**What needs to be done:** Locate the line that contains "grey.use_nodes = True". Reproduce it and all following lines up to the end of the material, exactly and with nothing added.

═══

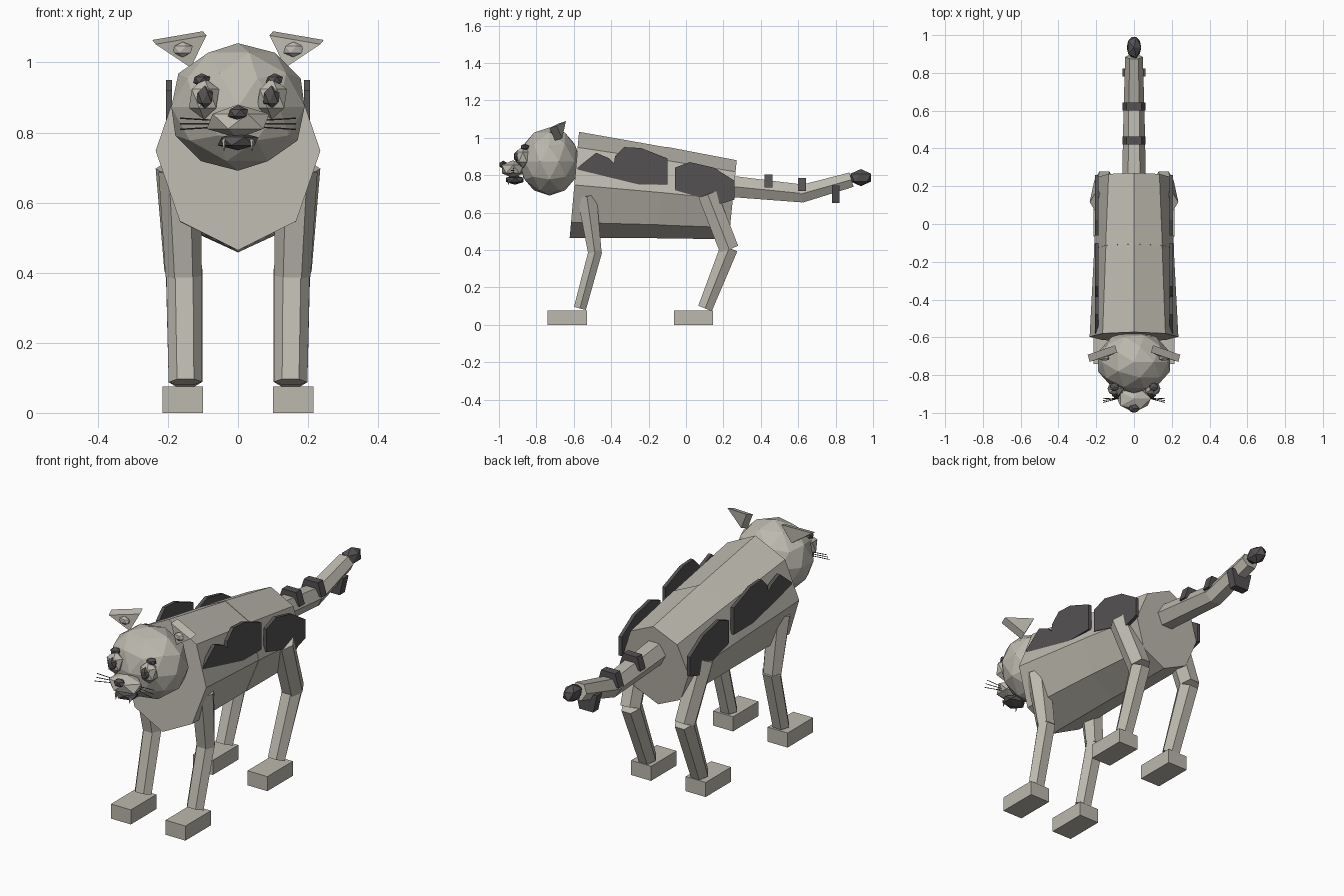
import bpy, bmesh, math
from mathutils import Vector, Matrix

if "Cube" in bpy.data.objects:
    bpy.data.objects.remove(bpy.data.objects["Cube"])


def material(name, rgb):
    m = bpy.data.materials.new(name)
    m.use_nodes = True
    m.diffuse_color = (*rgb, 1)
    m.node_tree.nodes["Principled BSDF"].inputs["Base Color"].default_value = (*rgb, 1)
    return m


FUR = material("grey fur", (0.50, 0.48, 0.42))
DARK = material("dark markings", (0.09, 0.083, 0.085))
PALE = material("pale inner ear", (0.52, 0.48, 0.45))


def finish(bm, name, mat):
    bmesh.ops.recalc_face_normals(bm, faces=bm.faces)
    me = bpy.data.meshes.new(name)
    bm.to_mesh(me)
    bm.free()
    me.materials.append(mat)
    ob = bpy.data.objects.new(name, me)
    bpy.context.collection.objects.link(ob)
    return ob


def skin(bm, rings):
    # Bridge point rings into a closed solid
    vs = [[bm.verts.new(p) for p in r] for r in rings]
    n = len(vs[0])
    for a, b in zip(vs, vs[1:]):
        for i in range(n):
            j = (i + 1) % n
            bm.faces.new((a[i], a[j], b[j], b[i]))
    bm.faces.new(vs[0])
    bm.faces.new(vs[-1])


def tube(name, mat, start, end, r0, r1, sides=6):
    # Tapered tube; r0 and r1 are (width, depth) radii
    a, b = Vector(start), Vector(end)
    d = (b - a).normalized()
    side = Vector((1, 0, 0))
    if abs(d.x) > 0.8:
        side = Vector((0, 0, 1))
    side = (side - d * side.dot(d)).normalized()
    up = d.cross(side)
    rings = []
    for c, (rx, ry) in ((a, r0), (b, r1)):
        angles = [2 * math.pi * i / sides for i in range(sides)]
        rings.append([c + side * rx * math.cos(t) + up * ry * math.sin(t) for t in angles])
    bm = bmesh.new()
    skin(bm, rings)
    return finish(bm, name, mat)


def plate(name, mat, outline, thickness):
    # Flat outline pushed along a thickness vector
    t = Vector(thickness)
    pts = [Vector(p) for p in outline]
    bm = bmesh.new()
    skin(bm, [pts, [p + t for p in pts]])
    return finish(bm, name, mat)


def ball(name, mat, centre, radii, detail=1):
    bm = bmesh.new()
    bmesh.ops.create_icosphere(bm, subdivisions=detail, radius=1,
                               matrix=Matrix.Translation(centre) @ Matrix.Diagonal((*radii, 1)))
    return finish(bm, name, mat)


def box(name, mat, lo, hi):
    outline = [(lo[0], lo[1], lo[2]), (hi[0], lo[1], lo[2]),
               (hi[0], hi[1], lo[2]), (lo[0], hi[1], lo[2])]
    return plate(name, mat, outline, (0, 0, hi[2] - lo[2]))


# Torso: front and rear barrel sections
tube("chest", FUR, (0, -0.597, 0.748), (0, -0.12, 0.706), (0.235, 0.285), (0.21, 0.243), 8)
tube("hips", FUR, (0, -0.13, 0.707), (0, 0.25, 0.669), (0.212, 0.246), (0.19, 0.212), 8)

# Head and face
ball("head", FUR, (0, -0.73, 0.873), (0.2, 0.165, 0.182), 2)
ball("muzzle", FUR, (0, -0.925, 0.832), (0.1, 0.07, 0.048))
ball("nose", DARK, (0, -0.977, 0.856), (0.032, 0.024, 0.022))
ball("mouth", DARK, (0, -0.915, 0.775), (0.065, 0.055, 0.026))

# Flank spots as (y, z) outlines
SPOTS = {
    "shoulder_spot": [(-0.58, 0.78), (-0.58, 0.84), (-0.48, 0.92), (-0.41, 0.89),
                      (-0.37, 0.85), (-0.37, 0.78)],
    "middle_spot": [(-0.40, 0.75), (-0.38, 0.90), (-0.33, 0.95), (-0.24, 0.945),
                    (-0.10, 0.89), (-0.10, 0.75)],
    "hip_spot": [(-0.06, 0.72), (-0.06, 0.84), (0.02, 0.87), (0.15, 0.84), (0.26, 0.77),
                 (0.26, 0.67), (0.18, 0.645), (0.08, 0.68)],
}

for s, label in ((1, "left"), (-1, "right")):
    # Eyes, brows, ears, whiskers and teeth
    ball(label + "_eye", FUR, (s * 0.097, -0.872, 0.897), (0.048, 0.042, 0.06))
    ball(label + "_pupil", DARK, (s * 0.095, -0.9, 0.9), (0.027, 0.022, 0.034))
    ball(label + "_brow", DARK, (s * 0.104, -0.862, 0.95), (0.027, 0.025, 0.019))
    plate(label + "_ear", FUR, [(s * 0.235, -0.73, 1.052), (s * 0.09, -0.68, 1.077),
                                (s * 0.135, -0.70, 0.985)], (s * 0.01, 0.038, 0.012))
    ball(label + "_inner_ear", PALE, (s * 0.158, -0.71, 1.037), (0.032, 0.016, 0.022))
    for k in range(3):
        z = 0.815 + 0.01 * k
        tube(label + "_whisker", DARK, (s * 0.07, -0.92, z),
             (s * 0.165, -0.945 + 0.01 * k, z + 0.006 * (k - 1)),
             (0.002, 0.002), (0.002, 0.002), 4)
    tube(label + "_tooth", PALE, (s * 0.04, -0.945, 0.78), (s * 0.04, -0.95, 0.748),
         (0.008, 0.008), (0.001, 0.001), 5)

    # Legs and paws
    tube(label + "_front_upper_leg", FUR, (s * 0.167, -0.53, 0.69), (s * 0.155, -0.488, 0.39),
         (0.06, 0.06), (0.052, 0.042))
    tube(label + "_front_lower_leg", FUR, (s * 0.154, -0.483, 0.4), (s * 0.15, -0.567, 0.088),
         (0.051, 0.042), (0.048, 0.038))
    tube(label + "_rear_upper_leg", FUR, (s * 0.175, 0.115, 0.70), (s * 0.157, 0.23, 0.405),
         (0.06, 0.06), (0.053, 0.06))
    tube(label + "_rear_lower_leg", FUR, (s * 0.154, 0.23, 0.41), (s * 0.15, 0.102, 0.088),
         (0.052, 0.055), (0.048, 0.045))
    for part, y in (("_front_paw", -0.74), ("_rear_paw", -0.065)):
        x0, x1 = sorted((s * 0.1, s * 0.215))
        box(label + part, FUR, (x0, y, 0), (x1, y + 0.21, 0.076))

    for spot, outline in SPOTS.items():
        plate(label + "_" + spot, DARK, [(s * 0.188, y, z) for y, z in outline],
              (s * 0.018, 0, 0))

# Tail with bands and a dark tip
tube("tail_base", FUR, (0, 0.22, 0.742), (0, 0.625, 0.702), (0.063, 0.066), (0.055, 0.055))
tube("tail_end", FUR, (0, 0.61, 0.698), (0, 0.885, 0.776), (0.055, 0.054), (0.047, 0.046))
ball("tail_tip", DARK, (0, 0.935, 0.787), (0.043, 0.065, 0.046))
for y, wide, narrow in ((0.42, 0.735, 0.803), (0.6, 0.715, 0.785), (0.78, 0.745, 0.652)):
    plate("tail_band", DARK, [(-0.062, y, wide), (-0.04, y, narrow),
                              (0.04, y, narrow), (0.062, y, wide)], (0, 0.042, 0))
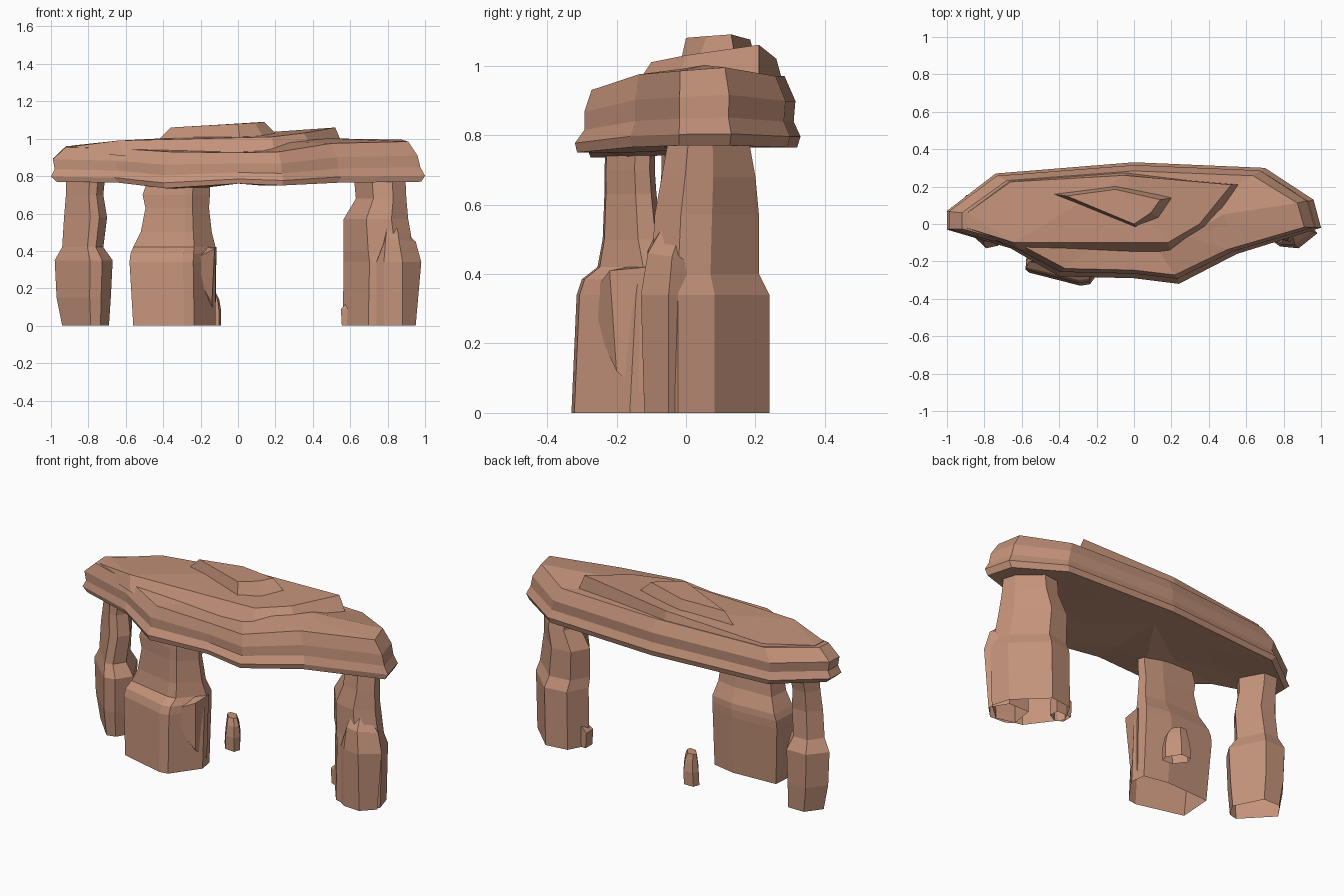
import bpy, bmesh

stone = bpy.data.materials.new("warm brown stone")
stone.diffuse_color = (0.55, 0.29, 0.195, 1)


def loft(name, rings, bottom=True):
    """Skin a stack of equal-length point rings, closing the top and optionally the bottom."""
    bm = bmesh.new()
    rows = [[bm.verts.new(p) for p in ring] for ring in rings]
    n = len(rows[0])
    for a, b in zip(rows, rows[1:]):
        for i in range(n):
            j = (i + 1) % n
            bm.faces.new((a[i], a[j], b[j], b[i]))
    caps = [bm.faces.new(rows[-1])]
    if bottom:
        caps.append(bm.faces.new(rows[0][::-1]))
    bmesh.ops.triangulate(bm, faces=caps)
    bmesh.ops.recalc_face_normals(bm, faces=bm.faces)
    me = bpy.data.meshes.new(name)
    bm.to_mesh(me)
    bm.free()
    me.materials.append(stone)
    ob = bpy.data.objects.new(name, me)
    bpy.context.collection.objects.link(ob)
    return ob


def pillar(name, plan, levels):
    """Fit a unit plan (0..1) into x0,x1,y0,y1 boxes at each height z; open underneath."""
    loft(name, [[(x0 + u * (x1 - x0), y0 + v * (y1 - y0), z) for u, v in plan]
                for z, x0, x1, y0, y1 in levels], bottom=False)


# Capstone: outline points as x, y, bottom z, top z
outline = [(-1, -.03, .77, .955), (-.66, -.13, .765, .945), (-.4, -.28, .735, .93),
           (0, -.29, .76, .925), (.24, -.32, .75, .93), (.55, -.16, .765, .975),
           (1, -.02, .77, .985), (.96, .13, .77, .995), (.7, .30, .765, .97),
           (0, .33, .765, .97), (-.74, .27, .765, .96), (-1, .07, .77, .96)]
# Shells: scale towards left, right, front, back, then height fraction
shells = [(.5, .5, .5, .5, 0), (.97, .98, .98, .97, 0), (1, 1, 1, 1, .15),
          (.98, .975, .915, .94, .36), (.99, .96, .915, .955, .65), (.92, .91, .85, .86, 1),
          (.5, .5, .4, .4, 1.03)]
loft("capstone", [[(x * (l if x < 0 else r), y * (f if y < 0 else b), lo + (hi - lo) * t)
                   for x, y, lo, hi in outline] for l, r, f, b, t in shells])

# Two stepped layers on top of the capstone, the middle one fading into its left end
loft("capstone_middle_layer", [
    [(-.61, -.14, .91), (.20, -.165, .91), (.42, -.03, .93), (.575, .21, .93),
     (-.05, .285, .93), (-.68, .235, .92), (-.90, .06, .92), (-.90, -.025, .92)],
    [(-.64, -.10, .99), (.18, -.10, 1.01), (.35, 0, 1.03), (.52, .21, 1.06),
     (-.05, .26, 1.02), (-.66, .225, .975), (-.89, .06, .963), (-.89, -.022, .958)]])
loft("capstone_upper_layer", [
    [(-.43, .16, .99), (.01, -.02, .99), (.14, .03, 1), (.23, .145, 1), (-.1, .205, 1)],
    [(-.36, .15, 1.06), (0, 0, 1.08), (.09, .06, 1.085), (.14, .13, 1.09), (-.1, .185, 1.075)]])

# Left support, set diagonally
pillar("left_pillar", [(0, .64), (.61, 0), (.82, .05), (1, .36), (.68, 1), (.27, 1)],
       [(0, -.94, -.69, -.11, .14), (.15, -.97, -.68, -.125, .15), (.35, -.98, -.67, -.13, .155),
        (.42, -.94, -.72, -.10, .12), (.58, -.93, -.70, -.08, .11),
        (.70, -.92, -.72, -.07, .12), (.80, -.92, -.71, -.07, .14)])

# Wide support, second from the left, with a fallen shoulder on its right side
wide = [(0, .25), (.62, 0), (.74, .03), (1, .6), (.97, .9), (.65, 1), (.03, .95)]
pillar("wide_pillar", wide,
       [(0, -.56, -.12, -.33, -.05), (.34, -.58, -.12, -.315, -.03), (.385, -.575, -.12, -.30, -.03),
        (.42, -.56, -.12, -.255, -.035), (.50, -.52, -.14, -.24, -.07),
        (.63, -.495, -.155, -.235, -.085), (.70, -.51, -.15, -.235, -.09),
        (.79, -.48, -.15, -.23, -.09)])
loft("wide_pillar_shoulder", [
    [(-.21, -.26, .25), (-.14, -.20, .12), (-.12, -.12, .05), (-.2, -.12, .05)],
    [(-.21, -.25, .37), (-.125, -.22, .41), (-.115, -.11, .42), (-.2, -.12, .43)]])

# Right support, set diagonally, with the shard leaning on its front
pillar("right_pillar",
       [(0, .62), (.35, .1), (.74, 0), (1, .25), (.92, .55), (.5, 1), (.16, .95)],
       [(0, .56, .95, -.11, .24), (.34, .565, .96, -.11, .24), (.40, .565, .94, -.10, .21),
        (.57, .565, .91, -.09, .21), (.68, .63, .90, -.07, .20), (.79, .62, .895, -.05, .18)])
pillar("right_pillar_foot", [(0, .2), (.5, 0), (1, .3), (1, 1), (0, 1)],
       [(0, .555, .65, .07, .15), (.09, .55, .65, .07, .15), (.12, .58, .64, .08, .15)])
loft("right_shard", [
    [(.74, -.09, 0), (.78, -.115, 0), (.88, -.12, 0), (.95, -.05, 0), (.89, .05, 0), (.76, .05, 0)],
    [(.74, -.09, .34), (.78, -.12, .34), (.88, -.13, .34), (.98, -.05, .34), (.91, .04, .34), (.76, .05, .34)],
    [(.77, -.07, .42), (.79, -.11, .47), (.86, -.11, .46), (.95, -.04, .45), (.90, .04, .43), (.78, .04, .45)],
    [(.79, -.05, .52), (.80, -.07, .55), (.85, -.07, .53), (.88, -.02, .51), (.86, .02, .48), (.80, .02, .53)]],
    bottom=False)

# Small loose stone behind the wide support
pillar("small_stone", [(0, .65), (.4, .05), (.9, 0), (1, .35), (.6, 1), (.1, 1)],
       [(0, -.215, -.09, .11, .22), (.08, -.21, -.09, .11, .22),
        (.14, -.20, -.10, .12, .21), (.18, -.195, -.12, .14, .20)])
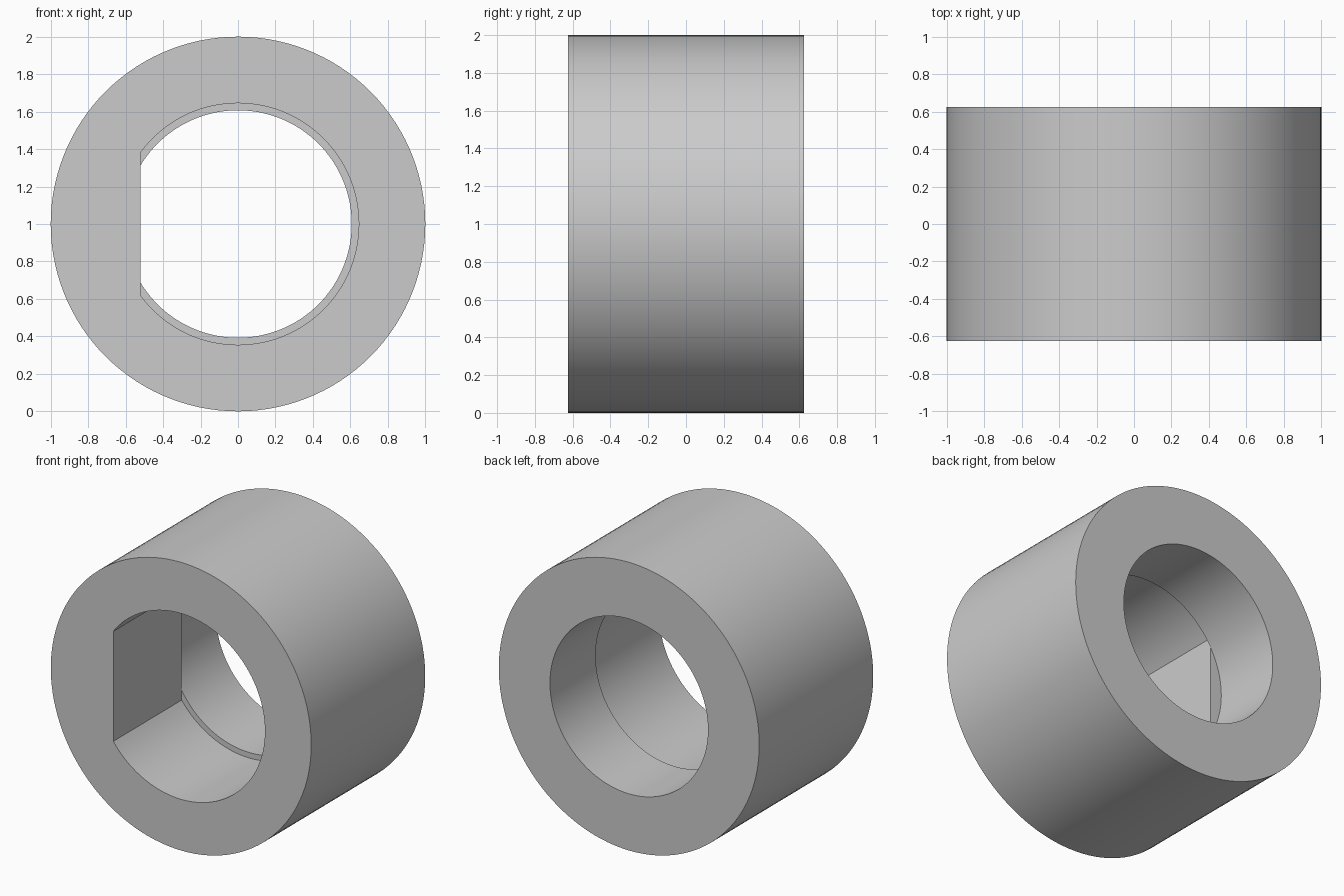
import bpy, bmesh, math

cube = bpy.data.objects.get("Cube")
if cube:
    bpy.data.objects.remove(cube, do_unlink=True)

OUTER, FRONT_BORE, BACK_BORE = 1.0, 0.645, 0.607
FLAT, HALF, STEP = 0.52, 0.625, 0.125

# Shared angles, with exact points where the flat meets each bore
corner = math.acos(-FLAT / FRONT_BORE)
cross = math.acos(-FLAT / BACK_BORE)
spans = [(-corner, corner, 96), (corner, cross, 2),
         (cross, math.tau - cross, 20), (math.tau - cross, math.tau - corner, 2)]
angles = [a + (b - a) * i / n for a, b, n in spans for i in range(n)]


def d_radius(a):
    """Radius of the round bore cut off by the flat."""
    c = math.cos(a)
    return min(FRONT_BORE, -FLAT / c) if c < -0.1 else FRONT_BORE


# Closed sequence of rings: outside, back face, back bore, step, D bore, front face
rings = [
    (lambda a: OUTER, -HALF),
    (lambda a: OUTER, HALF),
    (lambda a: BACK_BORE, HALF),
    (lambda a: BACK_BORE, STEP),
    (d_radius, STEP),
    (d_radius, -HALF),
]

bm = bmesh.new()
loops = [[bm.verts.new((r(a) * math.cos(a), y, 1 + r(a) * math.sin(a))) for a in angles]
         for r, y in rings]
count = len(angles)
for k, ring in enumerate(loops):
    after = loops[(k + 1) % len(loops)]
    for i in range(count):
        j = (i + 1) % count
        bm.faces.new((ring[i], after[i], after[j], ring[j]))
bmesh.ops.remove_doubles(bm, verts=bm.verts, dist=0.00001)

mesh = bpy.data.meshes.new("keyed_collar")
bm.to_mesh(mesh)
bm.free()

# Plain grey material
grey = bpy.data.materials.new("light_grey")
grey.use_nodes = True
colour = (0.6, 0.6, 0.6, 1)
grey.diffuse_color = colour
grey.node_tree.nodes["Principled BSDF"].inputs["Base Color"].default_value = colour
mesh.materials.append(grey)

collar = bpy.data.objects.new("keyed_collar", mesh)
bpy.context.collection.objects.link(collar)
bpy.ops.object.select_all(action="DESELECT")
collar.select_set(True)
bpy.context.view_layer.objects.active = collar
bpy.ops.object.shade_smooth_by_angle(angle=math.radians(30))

═══

**Reply:**
grey.use_nodes = True
colour = (0.6, 0.6, 0.6, 1)
grey.diffuse_color = colour
grey.node_tree.nodes["Principled BSDF"].inputs["Base Color"].default_value = colour
mesh.materials.append(grey)

collar = bpy.data.objects.new("keyed_collar", mesh)
bpy.context.collection.objects.link(collar)
bpy.ops.object.select_all(action="DESELECT")
collar.select_set(True)
bpy.context.view_layer.objects.active = collar
bpy.ops.object.shade_smooth_by_angle(angle=math.radians(30))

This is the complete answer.